DESCRIPTION OF THE TASK — Exactly the lines from the one holding "(-.155, -.27, .92, .028), (-.165, -.268, .84, .006)], flat=.5)" through the final line of the data are wanted, copied as written.

GIVEN RECORDS —
※

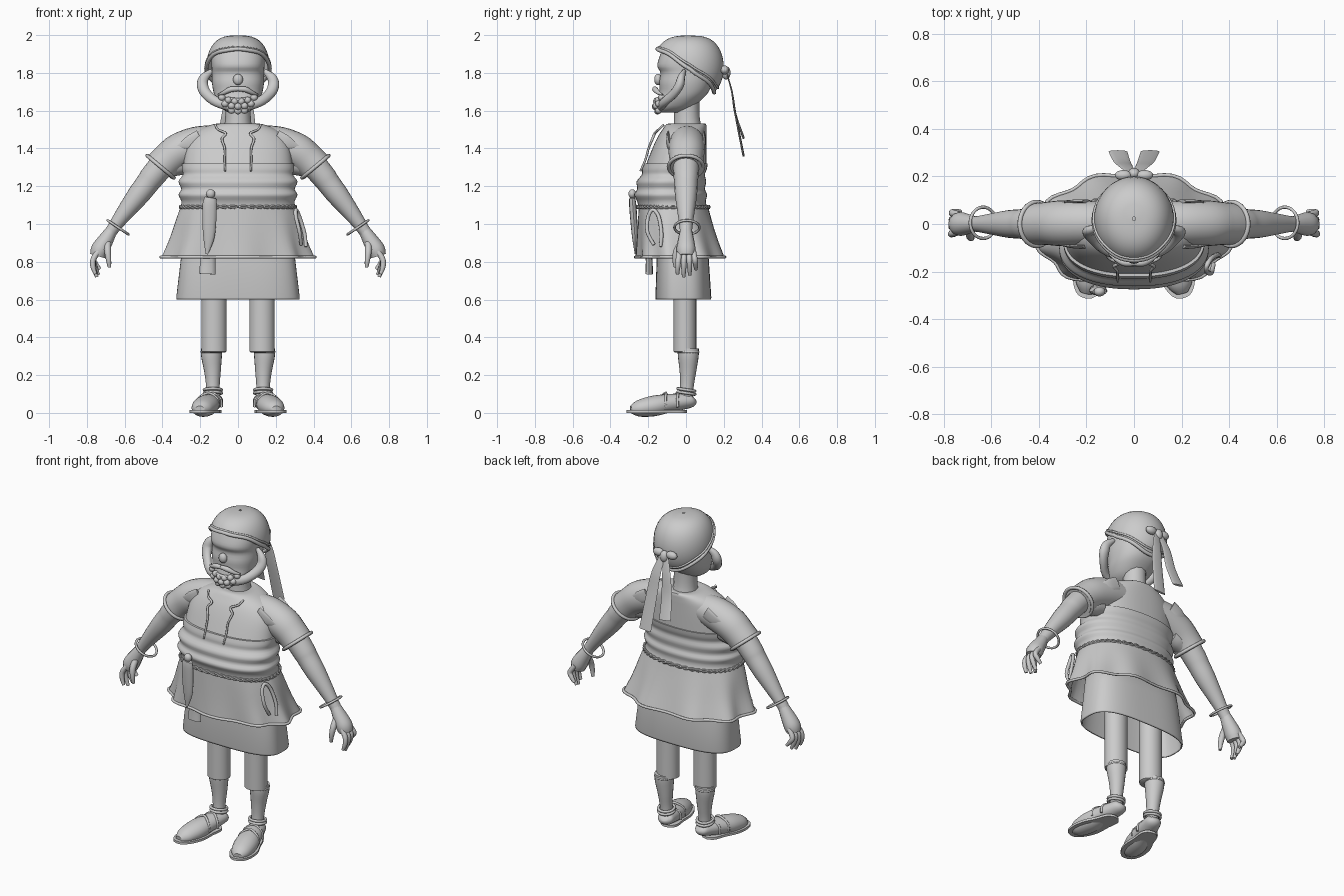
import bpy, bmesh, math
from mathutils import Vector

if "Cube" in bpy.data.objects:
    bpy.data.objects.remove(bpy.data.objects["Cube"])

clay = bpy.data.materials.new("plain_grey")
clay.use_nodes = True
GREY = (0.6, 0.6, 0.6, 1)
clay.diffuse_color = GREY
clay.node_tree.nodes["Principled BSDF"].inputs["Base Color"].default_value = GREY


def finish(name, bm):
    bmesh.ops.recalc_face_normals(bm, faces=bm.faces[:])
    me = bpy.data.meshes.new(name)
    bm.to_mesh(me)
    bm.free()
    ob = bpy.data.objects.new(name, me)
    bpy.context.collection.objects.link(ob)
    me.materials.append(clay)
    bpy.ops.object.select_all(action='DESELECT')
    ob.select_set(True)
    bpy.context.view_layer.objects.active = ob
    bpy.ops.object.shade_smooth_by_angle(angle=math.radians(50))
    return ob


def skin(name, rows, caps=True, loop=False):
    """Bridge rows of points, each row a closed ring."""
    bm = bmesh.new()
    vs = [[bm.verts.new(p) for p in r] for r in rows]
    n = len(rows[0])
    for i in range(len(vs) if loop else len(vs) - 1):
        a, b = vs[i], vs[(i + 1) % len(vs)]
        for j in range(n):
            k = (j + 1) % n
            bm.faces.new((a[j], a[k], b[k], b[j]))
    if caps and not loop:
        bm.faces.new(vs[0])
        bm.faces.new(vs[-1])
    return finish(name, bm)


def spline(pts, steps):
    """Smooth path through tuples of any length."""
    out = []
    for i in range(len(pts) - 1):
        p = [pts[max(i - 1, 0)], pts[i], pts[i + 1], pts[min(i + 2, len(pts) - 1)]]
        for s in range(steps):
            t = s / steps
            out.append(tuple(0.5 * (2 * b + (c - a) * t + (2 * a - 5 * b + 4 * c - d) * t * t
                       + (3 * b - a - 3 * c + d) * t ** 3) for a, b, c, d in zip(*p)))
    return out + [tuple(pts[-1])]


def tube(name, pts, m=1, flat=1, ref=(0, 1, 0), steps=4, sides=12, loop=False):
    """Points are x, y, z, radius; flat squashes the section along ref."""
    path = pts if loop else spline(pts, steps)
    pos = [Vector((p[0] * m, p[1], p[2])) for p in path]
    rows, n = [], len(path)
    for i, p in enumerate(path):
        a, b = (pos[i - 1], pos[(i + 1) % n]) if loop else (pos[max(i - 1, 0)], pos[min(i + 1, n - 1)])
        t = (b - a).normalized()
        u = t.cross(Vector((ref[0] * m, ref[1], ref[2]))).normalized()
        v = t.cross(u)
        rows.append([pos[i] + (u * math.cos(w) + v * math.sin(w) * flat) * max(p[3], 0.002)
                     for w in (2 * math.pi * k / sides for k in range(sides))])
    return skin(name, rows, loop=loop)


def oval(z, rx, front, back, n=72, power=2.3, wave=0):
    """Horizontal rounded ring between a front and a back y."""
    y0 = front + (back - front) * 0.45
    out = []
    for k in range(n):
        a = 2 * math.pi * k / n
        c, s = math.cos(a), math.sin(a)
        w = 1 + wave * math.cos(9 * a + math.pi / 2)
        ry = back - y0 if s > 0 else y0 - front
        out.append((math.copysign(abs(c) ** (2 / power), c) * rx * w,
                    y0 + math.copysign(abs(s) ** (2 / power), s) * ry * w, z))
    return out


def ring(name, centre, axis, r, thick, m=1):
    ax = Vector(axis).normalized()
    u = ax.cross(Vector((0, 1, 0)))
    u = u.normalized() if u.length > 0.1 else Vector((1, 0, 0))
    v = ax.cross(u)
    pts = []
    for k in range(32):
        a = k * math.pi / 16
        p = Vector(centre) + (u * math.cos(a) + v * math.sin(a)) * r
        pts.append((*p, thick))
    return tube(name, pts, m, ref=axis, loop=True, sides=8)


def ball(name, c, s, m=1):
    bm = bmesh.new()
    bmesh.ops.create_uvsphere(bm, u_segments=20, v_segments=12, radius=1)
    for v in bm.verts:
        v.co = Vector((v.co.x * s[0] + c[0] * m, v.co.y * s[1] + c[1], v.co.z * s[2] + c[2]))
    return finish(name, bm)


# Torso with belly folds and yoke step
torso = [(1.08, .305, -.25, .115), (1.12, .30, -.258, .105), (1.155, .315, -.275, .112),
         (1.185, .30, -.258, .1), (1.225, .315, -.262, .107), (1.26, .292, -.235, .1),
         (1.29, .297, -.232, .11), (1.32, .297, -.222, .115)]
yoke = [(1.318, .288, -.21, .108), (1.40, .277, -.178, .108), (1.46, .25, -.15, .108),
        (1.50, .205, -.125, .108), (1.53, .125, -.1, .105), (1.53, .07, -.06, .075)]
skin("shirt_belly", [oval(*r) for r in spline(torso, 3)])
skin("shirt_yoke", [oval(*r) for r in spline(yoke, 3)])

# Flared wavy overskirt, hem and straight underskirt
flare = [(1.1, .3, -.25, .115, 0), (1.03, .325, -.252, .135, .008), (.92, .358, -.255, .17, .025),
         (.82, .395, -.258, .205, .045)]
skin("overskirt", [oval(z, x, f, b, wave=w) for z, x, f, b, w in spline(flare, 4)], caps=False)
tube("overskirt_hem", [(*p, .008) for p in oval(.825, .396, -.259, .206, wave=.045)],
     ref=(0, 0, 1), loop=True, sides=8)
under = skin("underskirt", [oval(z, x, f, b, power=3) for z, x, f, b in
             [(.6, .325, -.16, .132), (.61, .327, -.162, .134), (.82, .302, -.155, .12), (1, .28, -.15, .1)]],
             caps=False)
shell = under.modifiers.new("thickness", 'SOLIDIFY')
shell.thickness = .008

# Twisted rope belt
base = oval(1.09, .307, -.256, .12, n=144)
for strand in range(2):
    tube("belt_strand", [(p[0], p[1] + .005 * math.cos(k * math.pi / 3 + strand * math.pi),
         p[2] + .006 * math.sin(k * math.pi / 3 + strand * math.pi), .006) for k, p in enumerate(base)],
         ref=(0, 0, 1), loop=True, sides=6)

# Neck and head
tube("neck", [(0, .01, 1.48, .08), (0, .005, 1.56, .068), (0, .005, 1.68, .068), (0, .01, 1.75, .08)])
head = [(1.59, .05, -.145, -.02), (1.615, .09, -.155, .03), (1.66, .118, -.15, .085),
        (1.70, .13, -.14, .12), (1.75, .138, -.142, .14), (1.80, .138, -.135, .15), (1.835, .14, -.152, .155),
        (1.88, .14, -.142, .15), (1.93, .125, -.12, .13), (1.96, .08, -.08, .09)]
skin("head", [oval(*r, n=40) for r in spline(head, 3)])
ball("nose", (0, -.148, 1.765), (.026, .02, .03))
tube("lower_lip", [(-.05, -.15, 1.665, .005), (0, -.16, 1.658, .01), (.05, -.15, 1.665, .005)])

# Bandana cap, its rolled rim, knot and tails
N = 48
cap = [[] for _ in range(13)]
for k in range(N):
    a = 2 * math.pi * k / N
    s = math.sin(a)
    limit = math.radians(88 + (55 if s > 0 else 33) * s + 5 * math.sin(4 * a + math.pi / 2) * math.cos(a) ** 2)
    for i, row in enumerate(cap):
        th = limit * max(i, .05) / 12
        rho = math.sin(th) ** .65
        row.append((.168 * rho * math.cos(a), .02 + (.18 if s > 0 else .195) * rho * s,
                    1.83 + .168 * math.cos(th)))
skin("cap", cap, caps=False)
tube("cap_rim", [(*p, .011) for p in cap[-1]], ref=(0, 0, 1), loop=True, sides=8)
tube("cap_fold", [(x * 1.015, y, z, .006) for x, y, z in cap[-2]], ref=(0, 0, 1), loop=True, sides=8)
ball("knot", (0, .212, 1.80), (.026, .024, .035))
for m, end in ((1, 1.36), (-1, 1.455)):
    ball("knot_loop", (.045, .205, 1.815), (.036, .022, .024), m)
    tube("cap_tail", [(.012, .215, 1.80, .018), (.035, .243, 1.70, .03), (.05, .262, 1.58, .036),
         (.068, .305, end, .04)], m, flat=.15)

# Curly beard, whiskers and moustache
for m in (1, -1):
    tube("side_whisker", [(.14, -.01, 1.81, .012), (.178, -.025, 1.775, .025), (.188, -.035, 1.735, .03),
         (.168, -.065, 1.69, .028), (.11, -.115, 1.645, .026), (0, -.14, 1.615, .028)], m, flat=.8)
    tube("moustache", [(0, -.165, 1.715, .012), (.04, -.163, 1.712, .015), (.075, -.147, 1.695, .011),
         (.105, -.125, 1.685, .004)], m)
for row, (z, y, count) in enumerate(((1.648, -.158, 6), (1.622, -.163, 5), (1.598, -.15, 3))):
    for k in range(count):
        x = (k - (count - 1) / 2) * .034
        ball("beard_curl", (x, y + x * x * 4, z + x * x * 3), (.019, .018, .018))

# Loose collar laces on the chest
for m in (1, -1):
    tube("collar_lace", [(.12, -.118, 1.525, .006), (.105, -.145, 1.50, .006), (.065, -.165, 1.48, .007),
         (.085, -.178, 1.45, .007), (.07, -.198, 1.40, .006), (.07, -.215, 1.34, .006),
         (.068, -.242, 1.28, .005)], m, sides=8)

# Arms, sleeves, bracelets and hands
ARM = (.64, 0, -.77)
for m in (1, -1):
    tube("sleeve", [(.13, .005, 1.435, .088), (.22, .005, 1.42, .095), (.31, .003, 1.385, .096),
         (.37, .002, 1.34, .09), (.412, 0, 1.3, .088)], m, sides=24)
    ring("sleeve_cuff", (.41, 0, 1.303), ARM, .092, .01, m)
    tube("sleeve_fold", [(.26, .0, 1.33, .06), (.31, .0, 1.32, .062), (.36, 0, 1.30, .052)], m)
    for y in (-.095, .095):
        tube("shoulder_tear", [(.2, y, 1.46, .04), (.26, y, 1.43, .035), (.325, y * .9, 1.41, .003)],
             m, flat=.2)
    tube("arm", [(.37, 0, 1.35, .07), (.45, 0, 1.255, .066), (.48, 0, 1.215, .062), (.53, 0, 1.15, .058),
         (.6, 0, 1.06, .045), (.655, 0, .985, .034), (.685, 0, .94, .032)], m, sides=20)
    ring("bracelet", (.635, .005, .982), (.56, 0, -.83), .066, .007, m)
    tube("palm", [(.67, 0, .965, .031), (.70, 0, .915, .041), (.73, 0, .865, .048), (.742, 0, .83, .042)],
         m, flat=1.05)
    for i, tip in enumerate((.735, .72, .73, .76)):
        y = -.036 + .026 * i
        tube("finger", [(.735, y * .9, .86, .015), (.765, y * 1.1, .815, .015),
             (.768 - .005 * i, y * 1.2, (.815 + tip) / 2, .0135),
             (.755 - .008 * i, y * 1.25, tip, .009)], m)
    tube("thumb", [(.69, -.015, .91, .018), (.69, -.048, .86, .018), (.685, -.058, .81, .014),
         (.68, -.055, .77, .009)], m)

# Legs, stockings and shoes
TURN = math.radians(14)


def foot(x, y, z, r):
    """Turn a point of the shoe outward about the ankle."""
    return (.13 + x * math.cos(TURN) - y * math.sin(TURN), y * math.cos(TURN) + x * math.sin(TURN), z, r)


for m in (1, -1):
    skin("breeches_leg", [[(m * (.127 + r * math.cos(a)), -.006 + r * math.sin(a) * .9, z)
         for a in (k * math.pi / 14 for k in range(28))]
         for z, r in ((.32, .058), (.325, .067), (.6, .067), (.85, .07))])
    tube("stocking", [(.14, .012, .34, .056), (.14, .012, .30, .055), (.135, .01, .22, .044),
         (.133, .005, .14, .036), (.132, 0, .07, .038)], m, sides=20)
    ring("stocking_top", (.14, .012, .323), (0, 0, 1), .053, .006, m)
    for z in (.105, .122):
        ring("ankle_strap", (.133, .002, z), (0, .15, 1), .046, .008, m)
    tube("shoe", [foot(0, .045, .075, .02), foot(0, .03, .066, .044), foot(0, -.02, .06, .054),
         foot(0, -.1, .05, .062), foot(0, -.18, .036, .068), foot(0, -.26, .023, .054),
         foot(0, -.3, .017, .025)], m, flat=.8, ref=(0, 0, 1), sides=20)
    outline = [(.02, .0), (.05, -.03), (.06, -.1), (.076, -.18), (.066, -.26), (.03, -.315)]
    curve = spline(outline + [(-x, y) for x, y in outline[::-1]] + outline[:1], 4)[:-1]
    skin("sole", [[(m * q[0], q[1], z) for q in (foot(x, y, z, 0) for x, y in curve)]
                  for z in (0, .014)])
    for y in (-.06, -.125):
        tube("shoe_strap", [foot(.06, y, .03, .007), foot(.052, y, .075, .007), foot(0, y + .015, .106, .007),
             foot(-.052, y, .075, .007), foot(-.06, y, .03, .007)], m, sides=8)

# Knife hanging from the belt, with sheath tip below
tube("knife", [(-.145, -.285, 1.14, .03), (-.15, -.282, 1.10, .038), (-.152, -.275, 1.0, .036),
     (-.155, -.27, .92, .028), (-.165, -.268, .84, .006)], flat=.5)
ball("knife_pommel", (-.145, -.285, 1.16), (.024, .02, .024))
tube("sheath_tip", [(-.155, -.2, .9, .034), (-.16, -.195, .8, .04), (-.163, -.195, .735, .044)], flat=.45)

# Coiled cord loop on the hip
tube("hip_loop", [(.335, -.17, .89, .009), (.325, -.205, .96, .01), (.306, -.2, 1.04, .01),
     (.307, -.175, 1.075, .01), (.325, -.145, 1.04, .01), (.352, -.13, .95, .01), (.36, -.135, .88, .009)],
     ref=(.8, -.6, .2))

※

YOUR SOLUTION —
     (-.155, -.27, .92, .028), (-.165, -.268, .84, .006)], flat=.5)
ball("knife_pommel", (-.145, -.285, 1.16), (.024, .02, .024))
tube("sheath_tip", [(-.155, -.2, .9, .034), (-.16, -.195, .8, .04), (-.163, -.195, .735, .044)], flat=.45)

# Coiled cord loop on the hip
tube("hip_loop", [(.335, -.17, .89, .009), (.325, -.205, .96, .01), (.306, -.2, 1.04, .01),
     (.307, -.175, 1.075, .01), (.325, -.145, 1.04, .01), (.352, -.13, .95, .01), (.36, -.135, .88, .009)],
     ref=(.8, -.6, .2))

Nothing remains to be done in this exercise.